Human rights organizations seeking to investigate the incident reported that delegates were denied permission to visit the scene of the bombing by soldiers citing “security concerns”. Governments may not prevent representatives of civil society organizations with a mandate to monitor adherence to human rights or humanitarian standards from entering areas where there are reasonable grounds to believe that violations of human rights or humanitarian law have been committed. Amnesty International sought clarification from the authorities as to why the delegates were denied access but received no reply.

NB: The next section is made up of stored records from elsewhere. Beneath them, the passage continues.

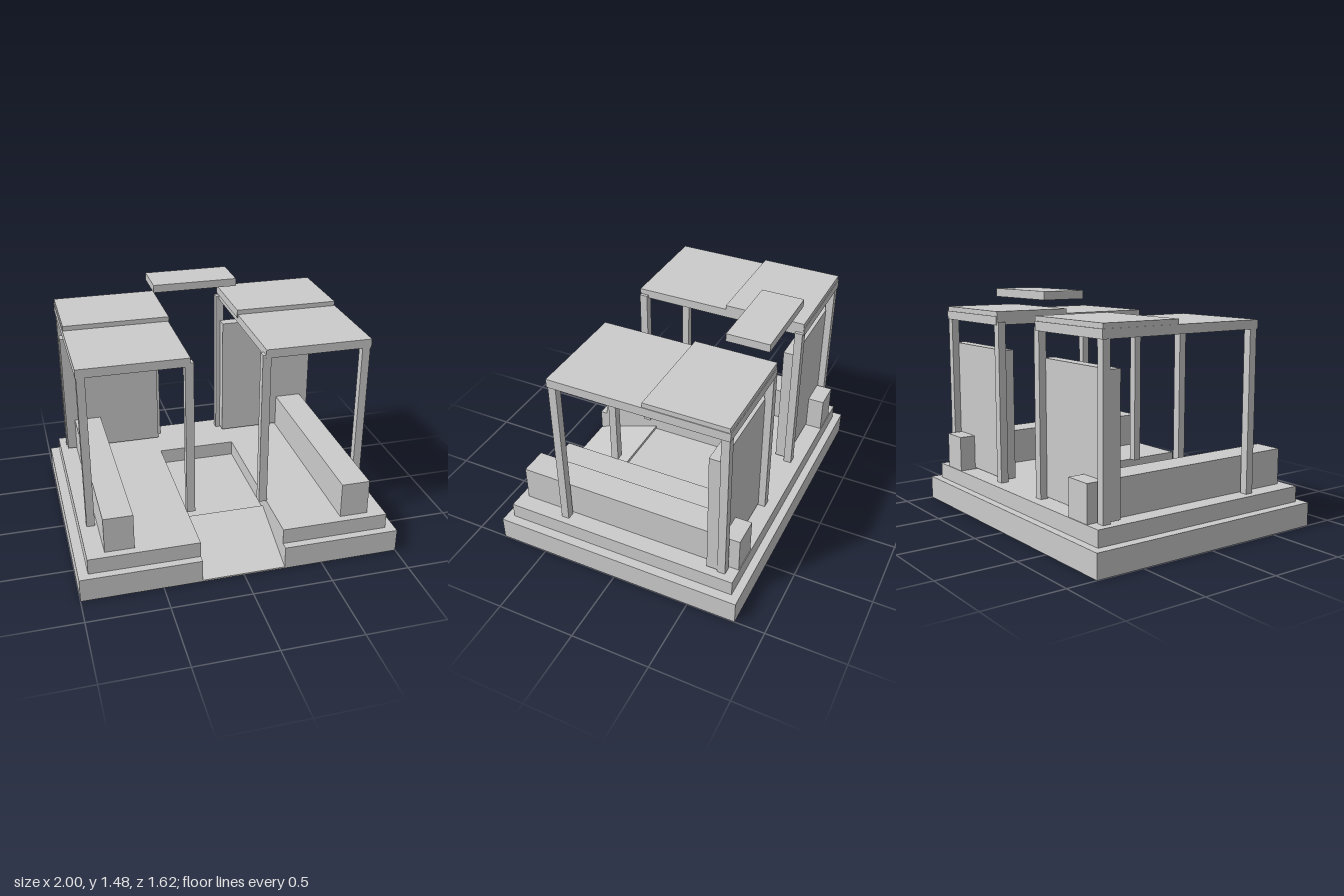
import * as THREE from 'three';

const material = new THREE.MeshStandardMaterial({ color: 0xcccccc, flatShading: true });

function add(group, name, geometry) {
  const mesh = new THREE.Mesh(geometry, material);
  mesh.name = name;
  group.add(mesh);
  return mesh;
}

// Box given by its extents along each axis
function block(group, name, [x0, x1], [y0, y1], [z0, z1]) {
  add(group, name, new THREE.BoxGeometry(x1 - x0, y1 - y0, z1 - z0))
    .position.set((x0 + x1) / 2, (y0 + y1) / 2, (z0 + z1) / 2);
}

// Slab with a central slot cut in from the front edge back to slotZ
function slottedSlab(group, name, halfX, halfZ, [y0, y1], slotX, slotZ) {
  const outline = [
    [-halfX, halfZ], [-slotX, halfZ], [-slotX, slotZ], [slotX, slotZ],
    [slotX, halfZ], [halfX, halfZ], [halfX, -halfZ], [-halfX, -halfZ],
  ];
  const shape = new THREE.Shape(outline.map(([x, z]) => new THREE.Vector2(x, -z)));
  const geometry = new THREE.ExtrudeGeometry(shape, { depth: y1 - y0, bevelEnabled: false });
  geometry.rotateX(-Math.PI / 2).translate(0, y0, 0);
  add(group, name, geometry);
}

export function createModel() {
  const model = new THREE.Group();
  model.name = 'twinShelter';
  const slot = 0.26;

  // Stepped platform with a sunken walkway
  slottedSlab(model, 'lowerPlatform', 1, 0.81, [0, 0.15], slot, 0.35);
  slottedSlab(model, 'upperPlatform', 0.94, 0.76, [0.15, 0.25], slot, -0.39);

  // Entrance ramp: side profile in z and y, swept across the slot
  const profile = [[0.81, 0], [0.81, 0.01], [0.35, 0.17], [0.35, 0]];
  const ramp = new THREE.ExtrudeGeometry(
    new THREE.Shape(profile.map(([z, y]) => new THREE.Vector2(z, y))),
    { depth: slot * 2, bevelEnabled: false });
  ramp.rotateY(-Math.PI / 2).translate(slot, 0, 0);
  add(model, 'ramp', ramp);

  // Mirrored shelters
  for (const side of [1, -1]) {
    const shelter = new THREE.Group();
    shelter.name = side > 0 ? 'leftShelter' : 'rightShelter';
    const span = (a, b) => (side > 0 ? [a, b] : [-b, -a]);

    for (const [zName, z] of [['front', [0.37, 0.42]], ['rear', [-0.695, -0.645]]]) {
      block(shelter, zName + 'InnerPost', span(0.21, 0.263), [0.25, 1.27], z);
      block(shelter, zName + 'OuterPost', span(0.845, 0.895), [0.25, 1.27], z);
    }
    block(shelter, 'backPanel', span(0.24, 0.89), [0.26, 1.09], [-0.65, -0.575]);
    block(shelter, 'roof', span(0.23, 0.9), [1.25, 1.305], [-0.7, 0.425]);
    block(shelter, 'raisedRoof', span(0.226, 0.896), [1.282, 1.335], [-0.695, -0.18]);
    block(shelter, 'bench', span(0.65, 0.83), [0.25, 0.478], [-0.755, 0.71]);
    model.add(shelter);
  }

  // Floating canopy slab over the gap
  block(model, 'canopy', [-0.277, 0.277], [1.425, 1.475], [-0.665, -0.395]);
  return model;
}
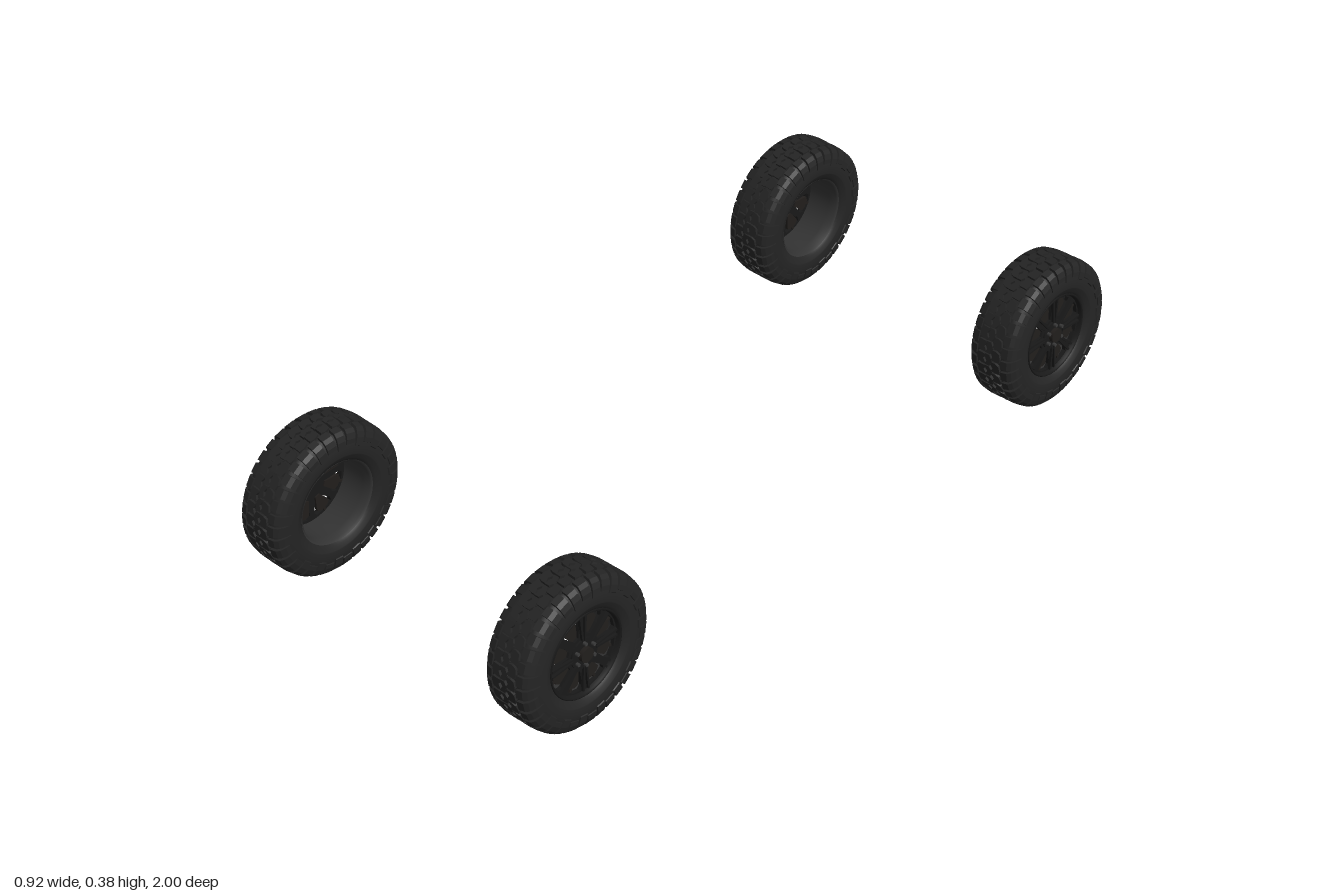
import * as THREE from 'three';
import { mergeGeometries } from 'three/addons/utils/BufferGeometryUtils.js';

const mat = (name, color, side = THREE.FrontSide) => {
  const m = new THREE.MeshStandardMaterial({ color, side });
  m.name = name;
  return m;
};
const V = (pts) => pts.map(([x, y]) => new THREE.Vector2(x, y));
const polar = (r, deg) => [r * Math.cos(deg * Math.PI / 180), r * Math.sin(deg * Math.PI / 180)];

// Lathe around the x axis from [axial, radius] points
function latheX(pts, segments = 72) {
  const g = new THREE.LatheGeometry(V(pts.map(([a, r]) => [r, a])), segments);
  return g.rotateZ(-Math.PI / 2);
}
// Flat shape extruded outward along x, starting at the given axial position
function plateX(shape, from, depth) {
  const g = new THREE.ExtrudeGeometry(shape, { depth, bevelEnabled: false, curveSegments: 48 });
  return g.translate(0, 0, from).rotateY(Math.PI / 2);
}
function cylX(r, length, x, sides = 32) {
  return new THREE.CylinderGeometry(r, r, length, sides).rotateZ(-Math.PI / 2).translate(x, 0, 0);
}

const COUNT = 36;
// Tread: zigzag centre rib, blocks beside it, lugs that wrap over the shoulder
function treadGeometry() {
  const parts = [];
  const step = Math.PI * 2 / COUNT;
  const block = (pts) => new THREE.ExtrudeGeometry(new THREE.Shape(V(pts)), { depth: 0.009, bevelEnabled: false })
    .translate(0, 0, 0.1815);
  const rib = block([[-0.011, -0.015], [0.003, -0.015], [0.011, 0], [0.003, 0.015], [-0.011, 0.015], [-0.003, 0]]);
  const side = block([[0.007, -0.013], [0.031, -0.015], [0.034, -0.004], [0.030, 0.010], [0.020, 0.014], [0.007, 0.014], [0.015, 0]]);
  const lug = (reach, w) => new THREE.ExtrudeGeometry(new THREE.Shape(V([
    [0.036, 0.180], [0.060 + reach * 0.5, 0.152 - reach], [0.0665 + reach * 0.2, 0.155 - reach],
    [0.0655, 0.166], [0.060, 0.179], [0.052, 0.187], [0.036, 0.1900],
  ])), { depth: w, bevelEnabled: false }).translate(0, 0, -w / 2);
  const lugs = [lug(0, 0.025), lug(0.007, 0.022)];
  for (let i = 0; i < COUNT; i++) {
    parts.push(rib.clone().rotateX(i * step));
    for (const flip of [0, 1]) {
      const turn = (g, a) => {
        const c = g.clone();
        if (flip) c.applyMatrix4(new THREE.Matrix4().makeRotationFromEuler(new THREE.Euler(0, 0, 0)));
        return c.rotateX(a);
      };
      const angle = (i + flip * 0.5) * step;
      const sideBlock = turn(side, angle + step * 0.5);
      const shoulder = turn(lugs[i % 2], angle);
      // half a turn about z carries a part to the other side of the tyre
      if (flip) [sideBlock, shoulder].forEach((g) => g.rotateZ(Math.PI));
      parts.push(sideBlock, shoulder);
    }
  }
  return mergeGeometries(parts);
}

// Rim face with eight open windows
function faceGeometry() {
  const s = new THREE.Shape();
  s.absarc(0, 0, 0.104, 0, Math.PI * 2);
  for (let i = 0; i < 8; i++) {
    const c = i * 45 + 22.5;
    const pts = [[0.046, -8], [0.07, -15], [0.086, -18], [0.096, -14], [0.098, 0],
      [0.096, 14], [0.086, 18], [0.07, 15], [0.046, 8]].map(([r, a]) => polar(r, c + a));
    s.holes.push(new THREE.Path(V(pts)));
  }
  return plateX(s, 0.036, 0.010);
}

// Dark inserts that fill most of each window
function insertGeometry() {
  const parts = [];
  for (let i = 0; i < 8; i++) {
    const c = i * 45 + 22.5;
    const pts = [[0.042, -9], [0.07, -13], [0.083, -13], [0.089, -6], [0.089, 6],
      [0.083, 13], [0.07, 13], [0.042, 9]].map(([r, a]) => polar(r, c + a));
    parts.push(plateX(new THREE.Shape(V(pts)), 0.032, 0.008));
  }
  // Narrow bridges joining the inserts to the outer ring
  for (let i = 0; i < 8; i++) {
    parts.push(new THREE.BoxGeometry(0.006, 0.016, 0.006).translate(0.037, 0.093, 0)
      .rotateX((i * 45 + 22.5) * Math.PI / 180));
  }
  return mergeGeometries(parts.map((g) => g.toNonIndexed ? (g.index ? g.toNonIndexed() : g) : g));
}

// Raised twin ridges on every spoke
function spokeGeometry() {
  const parts = [];
  for (let i = 0; i < 8; i++) {
    for (const s of [-1, 1]) {
      parts.push(new THREE.BoxGeometry(0.008, 0.064, 0.005).rotateX(s * 0.07)
        .translate(0.048, 0.066, s * 0.0055).rotateX(i * Math.PI / 4));
    }
  }
  return mergeGeometries(parts);
}

function boltGeometry() {
  const parts = [];
  for (let i = 0; i < 6; i++) {
    parts.push(cylX(0.0045, 0.010, 0.053, 6).translate(0, 0.028, 0).rotateX(i * Math.PI / 3));
  }
  return mergeGeometries(parts);
}

export function createModel() {
  const rubber = mat('tyre rubber', 0x242424);
  const black = mat('rim black', 0x191919);
  const insert = mat('insert dark', 0x211e1c);
  const barrelGrey = mat('barrel grey', 0x333333, THREE.DoubleSide);
  const steel = mat('bolt grey', 0x3a3a3a);

  // Carcass profile, from the inner bead over the tread to the outer bead
  const half = [[0.046, 0.103], [0.054, 0.106], [0.060, 0.114], [0.0645, 0.124], [0.0655, 0.126],
    [0.0665, 0.140], [0.064, 0.156], [0.058, 0.172], [0.050, 0.181], [0.036, 0.1845]];
  const carcass = [...half.map(([a, r]) => [-a, r]), ...half.slice().reverse()];

  const pieces = [
    ['tyreBody', latheX(carcass), rubber],
    ['treadBlocks', treadGeometry(), rubber],
    ['rimBarrel', latheX([[-0.056, 0.107], [-0.052, 0.101], [-0.03, 0.100], [0.03, 0.102], [0.046, 0.104]]), barrelGrey],
    ['rimLip', latheX([[0.044, 0.108], [0.056, 0.108], [0.058, 0.105], [0.055, 0.102], [0.044, 0.100]]), black],
    ['rimFace', faceGeometry(), black],
    ['windowInserts', insertGeometry(), insert],
    ['spokeRidges', spokeGeometry(), black],
    ['hub', cylX(0.038, 0.018, 0.041), black],
    ['hubCap', cylX(0.018, 0.016, 0.052), insert],
    ['wheelBolts', boltGeometry(), steel],
  ];

  const model = new THREE.Group();
  model.name = 'wheelSet';
  for (const [zName, z] of [['front', 0.809], ['rear', -0.809]]) {
    for (const [xName, side] of [['Left', 1], ['Right', -1]]) {
      const wheel = new THREE.Group();
      wheel.name = zName + xName + 'Wheel';
      for (const [name, geometry, material] of pieces) {
        const mesh = new THREE.Mesh(geometry, material);
        mesh.name = name;
        wheel.add(mesh);
      }
      // Slight camber: the top leans inward
      wheel.rotation.set(0, side < 0 ? Math.PI : 0, 0.025);
      wheel.position.set(side * 0.39, 0.1925, z);
      model.add(wheel);
    }
  }
  return model;
}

The conduct of the investigation by prosecutors also increases concerns that the full circumstances of the bombing will not be revealed.

The prosecutors reportedly did not take witness statements until more than a month after the bombing took place.

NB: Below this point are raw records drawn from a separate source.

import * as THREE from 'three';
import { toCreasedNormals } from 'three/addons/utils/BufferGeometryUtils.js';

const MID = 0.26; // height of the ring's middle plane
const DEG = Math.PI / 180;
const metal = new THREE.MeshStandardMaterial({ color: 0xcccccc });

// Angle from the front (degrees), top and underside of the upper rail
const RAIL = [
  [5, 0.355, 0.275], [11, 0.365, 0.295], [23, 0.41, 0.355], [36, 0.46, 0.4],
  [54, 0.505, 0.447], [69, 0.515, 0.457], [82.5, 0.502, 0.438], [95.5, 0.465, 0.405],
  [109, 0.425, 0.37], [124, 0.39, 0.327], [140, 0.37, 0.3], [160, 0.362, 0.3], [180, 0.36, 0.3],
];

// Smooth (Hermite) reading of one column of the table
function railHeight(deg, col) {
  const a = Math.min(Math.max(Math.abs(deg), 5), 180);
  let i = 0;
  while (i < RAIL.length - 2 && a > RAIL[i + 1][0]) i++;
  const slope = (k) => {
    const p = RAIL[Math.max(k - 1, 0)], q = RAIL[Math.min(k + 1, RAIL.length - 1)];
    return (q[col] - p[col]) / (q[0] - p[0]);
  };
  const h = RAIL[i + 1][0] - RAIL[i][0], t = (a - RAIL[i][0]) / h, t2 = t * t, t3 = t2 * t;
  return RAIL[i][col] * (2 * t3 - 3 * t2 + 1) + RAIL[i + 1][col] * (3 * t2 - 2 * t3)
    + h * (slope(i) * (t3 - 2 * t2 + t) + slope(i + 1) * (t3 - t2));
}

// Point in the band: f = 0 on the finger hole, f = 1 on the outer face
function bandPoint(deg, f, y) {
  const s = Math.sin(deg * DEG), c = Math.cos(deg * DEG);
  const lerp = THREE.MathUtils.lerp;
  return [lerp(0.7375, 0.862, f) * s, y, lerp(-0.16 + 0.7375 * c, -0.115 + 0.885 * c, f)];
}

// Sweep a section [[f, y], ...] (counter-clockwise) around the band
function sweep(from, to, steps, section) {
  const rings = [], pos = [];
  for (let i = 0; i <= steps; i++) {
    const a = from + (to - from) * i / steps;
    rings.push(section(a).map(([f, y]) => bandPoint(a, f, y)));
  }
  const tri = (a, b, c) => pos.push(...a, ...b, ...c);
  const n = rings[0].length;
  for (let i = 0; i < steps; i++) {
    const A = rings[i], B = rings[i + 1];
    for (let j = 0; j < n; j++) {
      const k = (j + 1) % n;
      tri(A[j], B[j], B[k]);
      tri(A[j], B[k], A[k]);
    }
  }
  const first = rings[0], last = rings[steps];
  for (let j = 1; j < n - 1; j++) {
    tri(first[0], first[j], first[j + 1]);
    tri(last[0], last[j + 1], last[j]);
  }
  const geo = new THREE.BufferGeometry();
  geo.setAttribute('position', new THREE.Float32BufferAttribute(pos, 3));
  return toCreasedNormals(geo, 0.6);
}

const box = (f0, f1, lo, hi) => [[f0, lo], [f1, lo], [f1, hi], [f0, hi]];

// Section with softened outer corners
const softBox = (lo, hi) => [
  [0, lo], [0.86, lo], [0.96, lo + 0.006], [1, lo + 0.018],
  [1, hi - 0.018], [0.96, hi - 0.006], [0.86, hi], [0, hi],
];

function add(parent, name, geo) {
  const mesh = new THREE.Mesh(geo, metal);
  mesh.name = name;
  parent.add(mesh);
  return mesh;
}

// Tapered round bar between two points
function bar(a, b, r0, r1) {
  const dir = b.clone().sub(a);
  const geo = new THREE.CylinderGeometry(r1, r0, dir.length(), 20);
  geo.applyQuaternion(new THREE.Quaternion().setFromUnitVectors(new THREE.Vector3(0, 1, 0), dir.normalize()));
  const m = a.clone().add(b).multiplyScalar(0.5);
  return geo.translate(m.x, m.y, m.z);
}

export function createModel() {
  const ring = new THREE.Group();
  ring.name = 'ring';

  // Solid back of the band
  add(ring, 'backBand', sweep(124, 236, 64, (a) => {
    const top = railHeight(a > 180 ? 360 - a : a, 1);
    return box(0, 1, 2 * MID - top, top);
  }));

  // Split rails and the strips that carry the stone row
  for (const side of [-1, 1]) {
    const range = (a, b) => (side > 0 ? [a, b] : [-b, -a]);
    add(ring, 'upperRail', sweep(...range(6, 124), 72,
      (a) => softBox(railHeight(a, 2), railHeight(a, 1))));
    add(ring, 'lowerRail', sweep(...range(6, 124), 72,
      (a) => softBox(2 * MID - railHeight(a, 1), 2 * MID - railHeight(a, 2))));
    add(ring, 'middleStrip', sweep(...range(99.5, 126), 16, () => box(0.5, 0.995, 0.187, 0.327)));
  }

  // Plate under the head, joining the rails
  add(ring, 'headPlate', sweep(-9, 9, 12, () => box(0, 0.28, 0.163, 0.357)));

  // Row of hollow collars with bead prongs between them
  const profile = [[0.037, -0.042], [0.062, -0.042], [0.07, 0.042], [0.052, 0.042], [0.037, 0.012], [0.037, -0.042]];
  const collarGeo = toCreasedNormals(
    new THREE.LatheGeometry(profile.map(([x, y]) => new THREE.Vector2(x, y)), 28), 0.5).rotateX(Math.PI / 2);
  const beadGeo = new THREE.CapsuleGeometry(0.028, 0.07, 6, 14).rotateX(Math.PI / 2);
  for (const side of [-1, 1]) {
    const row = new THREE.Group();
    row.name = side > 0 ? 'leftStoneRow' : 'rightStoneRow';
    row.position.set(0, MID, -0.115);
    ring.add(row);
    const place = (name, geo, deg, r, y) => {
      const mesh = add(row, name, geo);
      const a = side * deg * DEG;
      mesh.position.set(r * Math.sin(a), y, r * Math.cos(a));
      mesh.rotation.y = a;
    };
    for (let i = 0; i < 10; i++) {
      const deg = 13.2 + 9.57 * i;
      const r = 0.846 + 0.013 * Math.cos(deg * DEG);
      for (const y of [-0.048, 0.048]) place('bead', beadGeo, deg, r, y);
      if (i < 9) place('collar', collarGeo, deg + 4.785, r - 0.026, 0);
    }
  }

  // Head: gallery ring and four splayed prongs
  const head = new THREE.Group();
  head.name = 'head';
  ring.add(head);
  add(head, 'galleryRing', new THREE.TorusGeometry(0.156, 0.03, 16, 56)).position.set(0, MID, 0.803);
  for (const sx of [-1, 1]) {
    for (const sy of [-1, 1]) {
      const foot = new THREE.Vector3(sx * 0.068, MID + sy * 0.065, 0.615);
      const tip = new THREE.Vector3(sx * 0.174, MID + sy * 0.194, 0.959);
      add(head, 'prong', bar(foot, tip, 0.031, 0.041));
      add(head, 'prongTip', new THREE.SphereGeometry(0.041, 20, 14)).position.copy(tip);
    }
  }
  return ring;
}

Additionally, according to reports, prosecutors failed to conduct an investigation of the scene, citing “the anger of local residents assembled in the area and the risk of terrorist activity at the location”. Such a justification is reminiscent of the failure to conduct a prompt crime scene investigation following the death of Ceylan Önkol, a girl killed while grazing cattle near her home, allegedly by a mortar fired by the Turkish armed forces in 2009. Amnesty International notes that in this case the criminal investigation has not yet been concluded, more than two years after the death of Ceylan Önkol.

Amnesty International is also concerned at reports that prosecutors have relied on military units to provide evidence from the scene of the bombing, threatening the independence of the investigation. Amnesty International also sought clarification from the authorities as to why a “secrecy decision” has been applied to the investigation thus rendering it closed to both public scrutiny and to lawyers acting on behalf of the victims’ families but received no reply from the authorities.


The convictions in October 2011 of three transgender activists in Ankara for ‘resisting the police’ and ‘insulting the police’ following an incident in June 2010, when the activists were apprehended by the police, raise serious concern regarding counter charges issued when complaints are made against the police. The convictions relate to an incident that took place on 19 June 2010 in which police officers apprehended the activists while they were traveling by car in Ankara. After being ordered to stop the car, the activists allege that they were dragged from the car before being further ill-treated by police and arbitrarily detained. It followed a similar incident in May of 2010 when two of the three activists were apprehended and allegedly ill-treated by police. Criminal complaints were lodged by the activists in both cases but the prosecutors decided not to open a case.